Ten years after a rule change allowed drug companies to advertise directly to U.S. consumers, the overall amount spent promoting medicines is 2.6 times what it was in 1996, researchers said on Wednesday.
But direct-to-consumer advertising, which increased by 330 percent during that period, still only makes up 14 percent of the nearly $30 billion the companies spend to promote their drugs, according to a study in the New England Journal of Medicine.
The researchers also found evidence that regulators are doing less to police such ads.
Total spending on pharmaceutical promotion grew to $29.9 billion in 2005 from $11.4 billion in 1996, an average annual growth rate of 10.6 percent, they said.

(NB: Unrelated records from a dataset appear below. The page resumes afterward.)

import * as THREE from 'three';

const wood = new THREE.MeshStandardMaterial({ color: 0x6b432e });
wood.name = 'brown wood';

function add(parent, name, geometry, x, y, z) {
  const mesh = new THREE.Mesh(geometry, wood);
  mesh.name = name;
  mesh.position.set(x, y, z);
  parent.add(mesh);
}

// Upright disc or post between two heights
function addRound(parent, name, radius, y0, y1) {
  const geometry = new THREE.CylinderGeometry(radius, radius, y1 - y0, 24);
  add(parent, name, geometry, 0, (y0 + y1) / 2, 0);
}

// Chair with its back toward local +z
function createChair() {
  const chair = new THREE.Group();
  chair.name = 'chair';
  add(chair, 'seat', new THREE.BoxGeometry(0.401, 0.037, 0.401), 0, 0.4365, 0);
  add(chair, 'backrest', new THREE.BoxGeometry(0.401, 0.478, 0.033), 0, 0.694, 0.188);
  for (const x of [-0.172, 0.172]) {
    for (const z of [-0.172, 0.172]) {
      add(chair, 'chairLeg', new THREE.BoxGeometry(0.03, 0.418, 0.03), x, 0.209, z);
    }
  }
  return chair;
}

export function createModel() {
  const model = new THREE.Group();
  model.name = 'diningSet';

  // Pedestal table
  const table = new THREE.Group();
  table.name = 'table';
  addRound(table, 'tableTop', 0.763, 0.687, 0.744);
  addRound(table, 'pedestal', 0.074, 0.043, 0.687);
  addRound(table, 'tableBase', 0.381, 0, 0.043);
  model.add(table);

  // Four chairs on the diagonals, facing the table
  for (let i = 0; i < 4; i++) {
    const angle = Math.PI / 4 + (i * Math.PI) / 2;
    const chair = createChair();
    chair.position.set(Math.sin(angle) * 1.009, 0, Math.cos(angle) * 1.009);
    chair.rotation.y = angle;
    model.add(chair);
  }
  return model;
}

The “Ask your doctor about” commercials, which sometimes do not even say what a drug is for, have been widely derided and cited as one reason health care costs are rising faster than general inflation.
And while ad campaigns make brand names familiar to consumers, they may also spark cynicism over drug safety when heavily marketed brands come under fire for safety reasons, experts say.
One example: the heavily promoted Merck painkiller Vioxx, withdrawn because it caused strokes.
New Zealand also permits such advertising and existing bans in Canada and the European Union are being challenged.
For the new study, Julie Donohue of the University of Pittsburgh Graduate School of Public Health and her colleagues looked at industry data from three market-research firms that track advertising spending by the pharmaceutical industry.
“We also obtained information from researchers and staff members at the FDA (U.S. Food and Drug Administration) and other government agencies,” they wrote.
The group also found that the FDA has been sending out fewer letters to drug companies warning them that their commercials are minimizing risks or exaggerating effectiveness.
In 1997, 142 such letters were sent. Last year there were only 21.
The reason is not clear, but the Donohue team said there is evidence that the government is being lax in its oversight.
“In 2004, four (FDA) staffers were reviewing such advertisements, even though spending on this form of advertising (and probably the volume of ads to review) had increased by 45 percent, from $2.9 billion to $4.2 billion,” the researchers said.
And while 64 percent of the ads broadcast on television in 1999 were reviewed by the FDA, the ratio had declined to 32 percent by 2004.
In addition, in 2002, when then-Secretary of Health and Human Services Tommy Thompson began requiring all warning letters to be reviewed by the FDA’s Office of Chief Counsel, the number of letters actually sent to manufacturers dropped by half, the researchers said.
A report from the Government Accountability Office concluded that FDA warning letters often were not sent out until false or misleading ad campaigns had run their course.